On June 29th, Impulse! Records will release a lost John Coltrane album which was recorded by the legendary saxophonist with his classic quartet (McCoy Tyner, Jimmy Garrison, and Elvin Jones) in 1963. It’s being released under the title ‘Both Directions At Once: The Lost Album’ and features seven songs recorded by the quartet with producer Bob Thiele at the helm for Impulse! Records on Wednesday March 6th 1963 at engineer Rudy Van Gelder’s famed studio in New Jersey.
The finding of the forgotten album, which was discovered on a well-preserved 1/4-inch reference tape that Coltrane left in the possession of his first wife Naima’s family, is being likened by Coltrane fans and scholars alike to stumbling upon the Holy Grail. Even more astounding, perhaps, is that the album contains three, previously unknown, Coltrane compositions, two of which are untitled (with Trane playing soprano sax) and the other called ‘Slow Blues.’ Another original, ‘One Up, One Down,’ has only previously been known from a bootlegged live performance. Also present on the album is a radically different version of one of Coltrane’s Impulse! era signature pieces, ‘Impressions,’ which is rendered in trio form, minus McCoy Tyner’s piano. Tyner also lays out on a cover of the Nat King Cole-associated, ‘Nature Boy’ but returns for ‘Vilia,’ a swinging groove that is based on a melody from Franz Lehar’s 19th century operetta, ‘The Merry Widow,’ and which was first jazzed-up by swing era clarinettist, Benny Goodman.

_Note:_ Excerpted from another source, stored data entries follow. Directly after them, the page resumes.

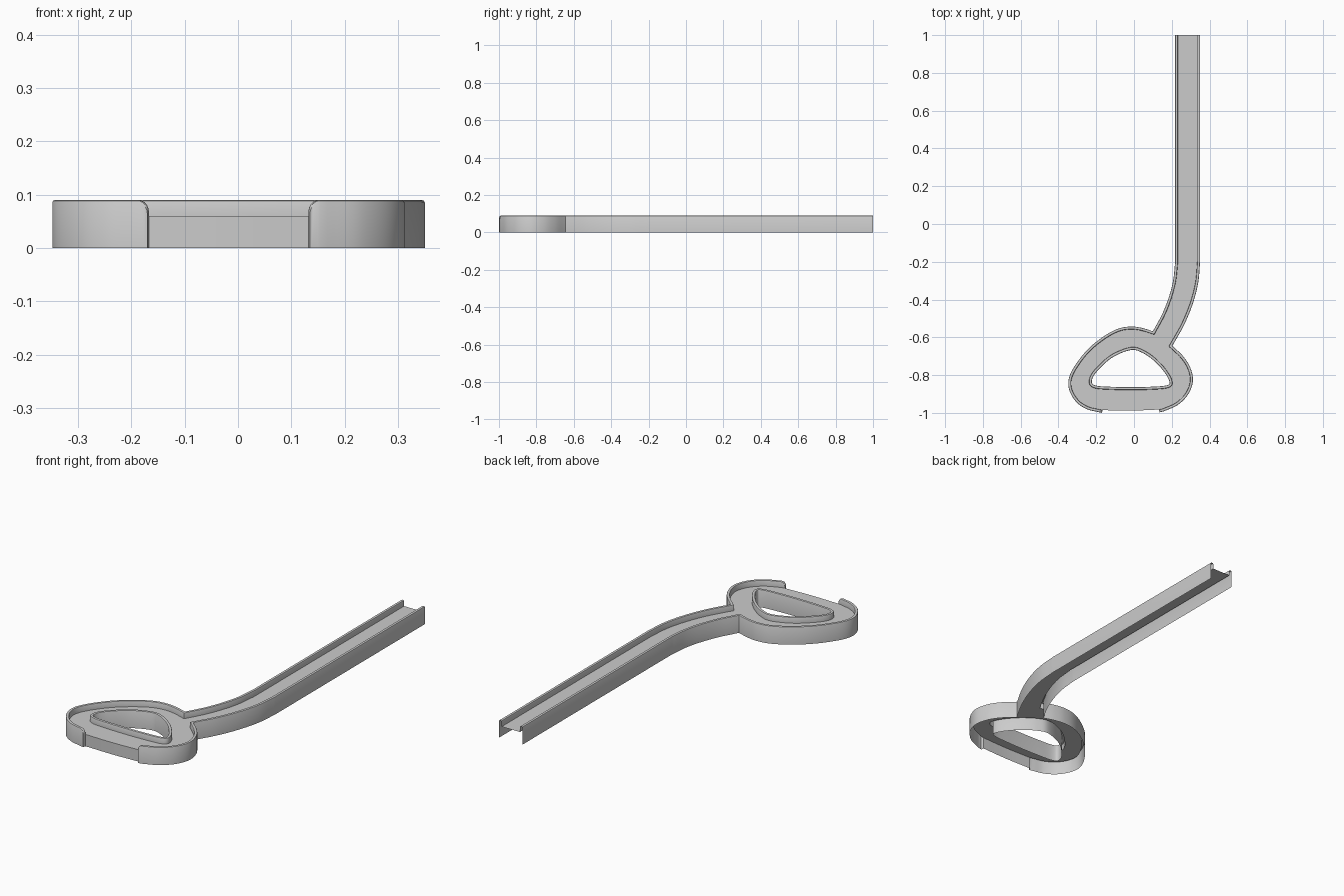
import bpy, bmesh, math
from mathutils import Vector

if "Cube" in bpy.data.objects:
    bpy.data.objects.remove(bpy.data.objects["Cube"])

FLOOR, TOP, WALL, ROUND = 0.06, 0.09, 0.015, 0.02
# rim cross-section: (offset towards the channel, drop below the top)
PROFILE = [(0, 0.005), (0.0015, 0.0015), (0.005, 0), (WALL - 0.005, 0),
           (WALL - 0.0015, 0.0015), (WALL, 0.005)]


def spline(pts, n=8, closed=False):
    """Smooth curve through the points."""
    p = [Vector(q) for q in pts]
    if closed:
        p = [p[-1]] + p + p[:2]
    else:
        p = [2 * p[0] - p[1]] + p + [2 * p[-1] - p[-2]]
    out = []
    for a, b, c, d in zip(p, p[1:], p[2:], p[3:]):
        for k in range(n):
            t = k / n
            out.append(0.5 * (2 * b + (c - a) * t + (2 * a - 5 * b + 4 * c - d) * t * t
                              + (3 * b - a - 3 * c + d) * t ** 3))
    return out if closed else out + [p[-2]]


def offset(path, dist, closed=False):
    """Move a path to its left with mitred corners."""
    out, n = [], len(path)
    for i, p in enumerate(path):
        before = path[i - 1] if i or closed else None
        after = path[(i + 1) % n] if i < n - 1 or closed else None
        d1 = (p - before).normalized() if before is not None else (after - p).normalized()
        d2 = (after - p).normalized() if after is not None else d1
        n1, n2 = Vector((-d1.y, d1.x)), Vector((-d2.y, d2.x))
        m = (n1 + n2).normalized()
        out.append(p + m * dist / max(m.dot(n1), 0.4))
    return out


def finish(name, bm):
    me = bpy.data.meshes.new(name)
    bm.to_mesh(me)
    bm.free()
    ob = bpy.data.objects.new(name, me)
    bpy.context.collection.objects.link(ob)
    bpy.ops.object.select_all(action='DESELECT')
    ob.select_set(True)
    bpy.context.view_layer.objects.active = ob
    bpy.ops.object.shade_smooth_by_angle(angle=math.radians(35))
    return ob


def strip(bm, rows, closed=False):
    grid = [[bm.verts.new(c) for c in row] for row in rows]
    for i in range(len(grid) if closed else len(grid) - 1):
        a, b = grid[i], grid[(i + 1) % len(grid)]
        for k in range(len(a) - 1):
            bm.faces.new((a[k], b[k], b[k + 1], a[k + 1]))
    return grid


def wall(name, path, closed=False, shift=0.0, gap_end=None):
    """Skirt, rounded rim and inner wall swept along a path."""
    lines = [offset(path, o + shift, closed) for o, _ in PROFILE]
    rows = []
    for i, p in enumerate(path):
        top = TOP
        if gap_end is not None:
            s = (p - path[gap_end]).length
            if s < ROUND:
                top = TOP - ROUND + math.sqrt(ROUND ** 2 - (ROUND - s) ** 2)
        row = [(*lines[0][i], 0)]
        row += [(*lines[k][i], top - PROFILE[k][1]) for k in range(len(PROFILE))]
        rows.append(row + [(*lines[-1][i], FLOOR)])
    bm = bmesh.new()
    grid = strip(bm, rows, closed)
    if gap_end is not None:      # flat cap where the wall stops at the front
        loop = grid[gap_end] + [bm.verts.new((*lines[-1][gap_end], 0))]
        bm.faces.new(loop if gap_end == 0 else loop[::-1])
    finish(name, bm)
    return lines[-1]


def fine_end(a, b):
    """Closely spaced points from a towards b, for the rounded wall end."""
    a, b = Vector(a), Vector(b)
    d = (b - a).normalized()
    return [a + d * ROUND * (1 - math.cos(math.pi / 2 * k / 6)) for k in range(7)]


# outlines, counter-clockwise round the channel
right_lobe = spline([(0.158, -0.992), (0.233, -0.957), (0.288, -0.9), (0.312, -0.83),
                     (0.298, -0.76), (0.26, -0.7), (0.203, -0.645)])
right_bend = spline([(0.203, -0.645), (0.265, -0.535), (0.312, -0.42), (0.34, -0.31), (0.35, -0.2)])
left_bend = spline([(0.218, -0.2), (0.207, -0.3), (0.185, -0.385), (0.15, -0.475), (0.1, -0.568)])
left_lobe = spline([(0.1, -0.568), (0.042, -0.55), (-0.016, -0.543), (-0.08, -0.553),
                    (-0.15, -0.588), (-0.233, -0.652), (-0.3, -0.731), (-0.343, -0.81),
                    (-0.343, -0.878), (-0.305, -0.943), (-0.25, -0.98), (-0.192, -0.995)])
right = fine_end((0.135, -0.997), right_lobe[0]) + right_lobe[1:] + right_bend[1:] + [Vector((0.35, 1))]
left = ([Vector((0.218, 1))] + left_bend + left_lobe[1:-1]
        + fine_end((-0.17, -1.0), left_lobe[-1])[::-1])
hole = spline([(-0.016, -0.652), (0.05, -0.668), (0.115, -0.712), (0.165, -0.765), (0.198, -0.818),
               (0.2, -0.855), (0.165, -0.871), (0.08, -0.877), (-0.016, -0.879), (-0.115, -0.877),
               (-0.2, -0.871), (-0.235, -0.85), (-0.231, -0.805), (-0.19, -0.752),
               (-0.116, -0.69)], closed=True)

right_in = wall("right_wall", right, gap_end=0)
left_in = wall("left_wall", left, gap_end=len(left) - 1)
hole_in = wall("island_wall", hole, closed=True, shift=-WALL)

# front lip in the gap between the walls
lip = spline([left_in[-1], (-0.016, -0.988), right_in[0]])
bm = bmesh.new()
strip(bm, [[(*p, 0), (*p, FLOOR)] for p in lip])
finish("front_skirt", bm)

# channel floor with the island cut out
bm = bmesh.new()
for loop in (right_in + left_in + lip[1:-1], hole_in):
    vs = [bm.verts.new((*p, FLOOR)) for p in loop]
    for a, b in zip(vs, vs[1:] + vs[:1]):
        bm.edges.new((a, b))
bmesh.ops.triangle_fill(bm, use_beauty=True, edges=bm.edges[:], normal=(0, 0, 1))
for f in bm.faces:
    f.normal_update()
    if f.normal.z < 0:
        f.normal_flip()
finish("channel_floor", bm)
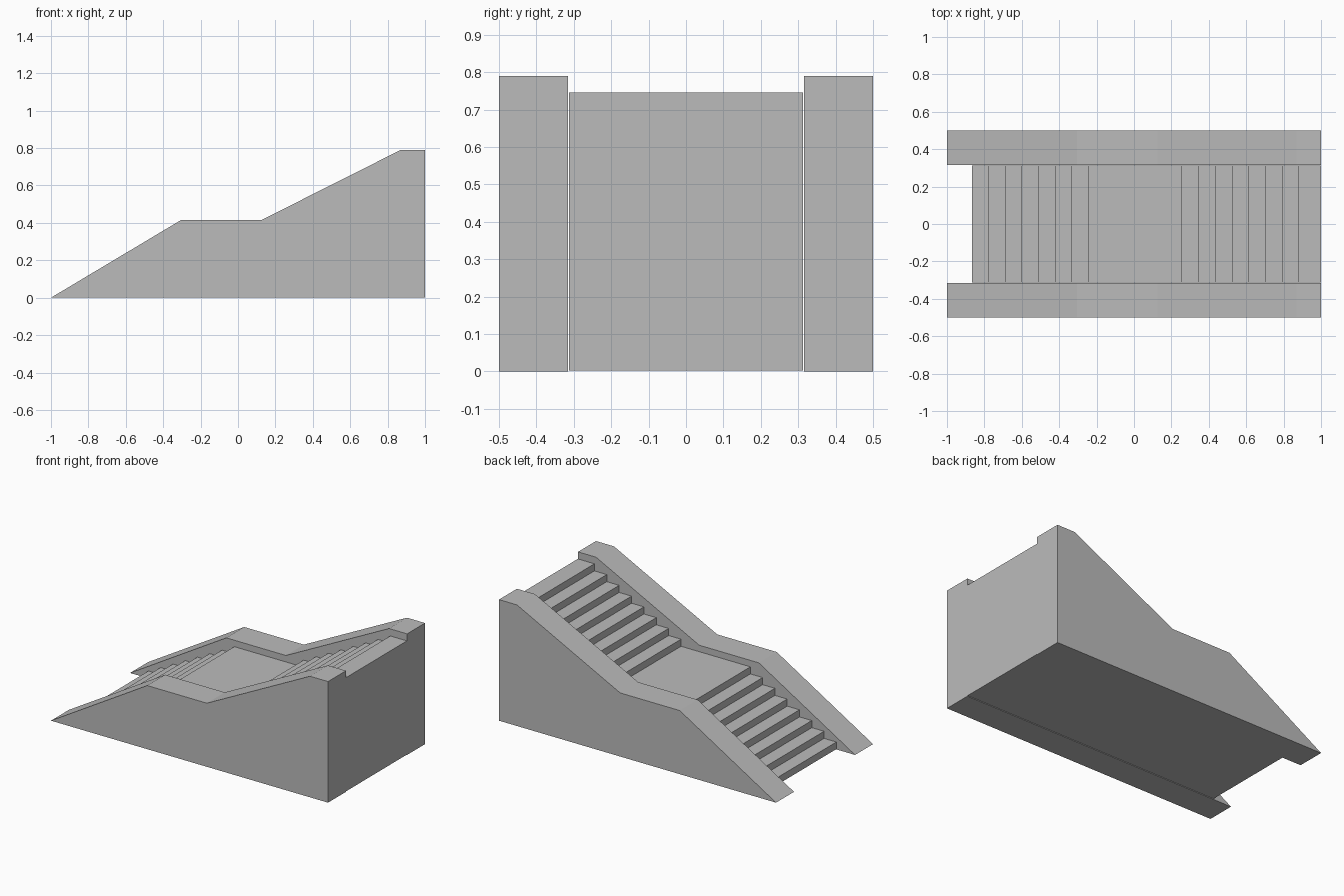
import bpy
import bmesh

cube = bpy.data.objects.get("Cube")
if cube:
    bpy.data.objects.remove(cube, do_unlink=True)

# Single stone colour
stone = bpy.data.materials.new("grey_stone")
stone.use_nodes = True
GREY = (0.5, 0.5, 0.5, 1)
stone.diffuse_color = GREY
stone.node_tree.nodes["Principled BSDF"].inputs["Base Color"].default_value = GREY


def extrude_profile(name, profile, y0, y1):
    """Solid made by sweeping an x-z outline from y0 to y1."""
    bm = bmesh.new()
    face = bm.faces.new([bm.verts.new((x, y0, z)) for x, z in profile])
    swept = bmesh.ops.extrude_face_region(bm, geom=[face])
    verts = [v for v in swept["geom"] if isinstance(v, bmesh.types.BMVert)]
    bmesh.ops.translate(bm, verts=verts, vec=(0, y1 - y0, 0))
    bmesh.ops.recalc_face_normals(bm, faces=bm.faces[:])
    mesh = bpy.data.meshes.new(name)
    bm.to_mesh(mesh)
    bm.free()
    mesh.materials.append(stone)
    obj = bpy.data.objects.new(name, mesh)
    bpy.context.collection.objects.link(obj)
    return obj


# Side walls following the slope of both flights
WALL = [(-1, 0), (1, 0), (1, 0.79), (0.87, 0.79), (0.125, 0.415), (-0.305, 0.415)]
extrude_profile("right_wall", WALL, -0.5, -0.315)
extrude_profile("left_wall", WALL, 0.315, 0.5)

# Two flights of eight steps with a landing between them
STEPS, BASE, TOP = 8, 0.003, 0.745
rise = (TOP - BASE) / (2 * STEPS)
stairs = [(1, BASE), (-0.866, BASE)]
z = BASE
for start, tread in ((-0.866, 0.0886), (0.255, 0.0893)):
    for i in range(STEPS):
        x = start + i * tread
        if z > BASE:
            stairs.append((x, z))
        z += rise
        stairs.append((x, z))
stairs.append((1, TOP))
extrude_profile("stairs", stairs, -0.313, 0.313)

As well as standard LP and CD versions of the album, there’s also a deluxe format, which is expanded to a 2-CD/2-LP set featuring seven additional tracks, all alternate takes from the sessions.
‘Both Directions At Once: The Lost Album’ will be available via Impulse! Records on June 29th.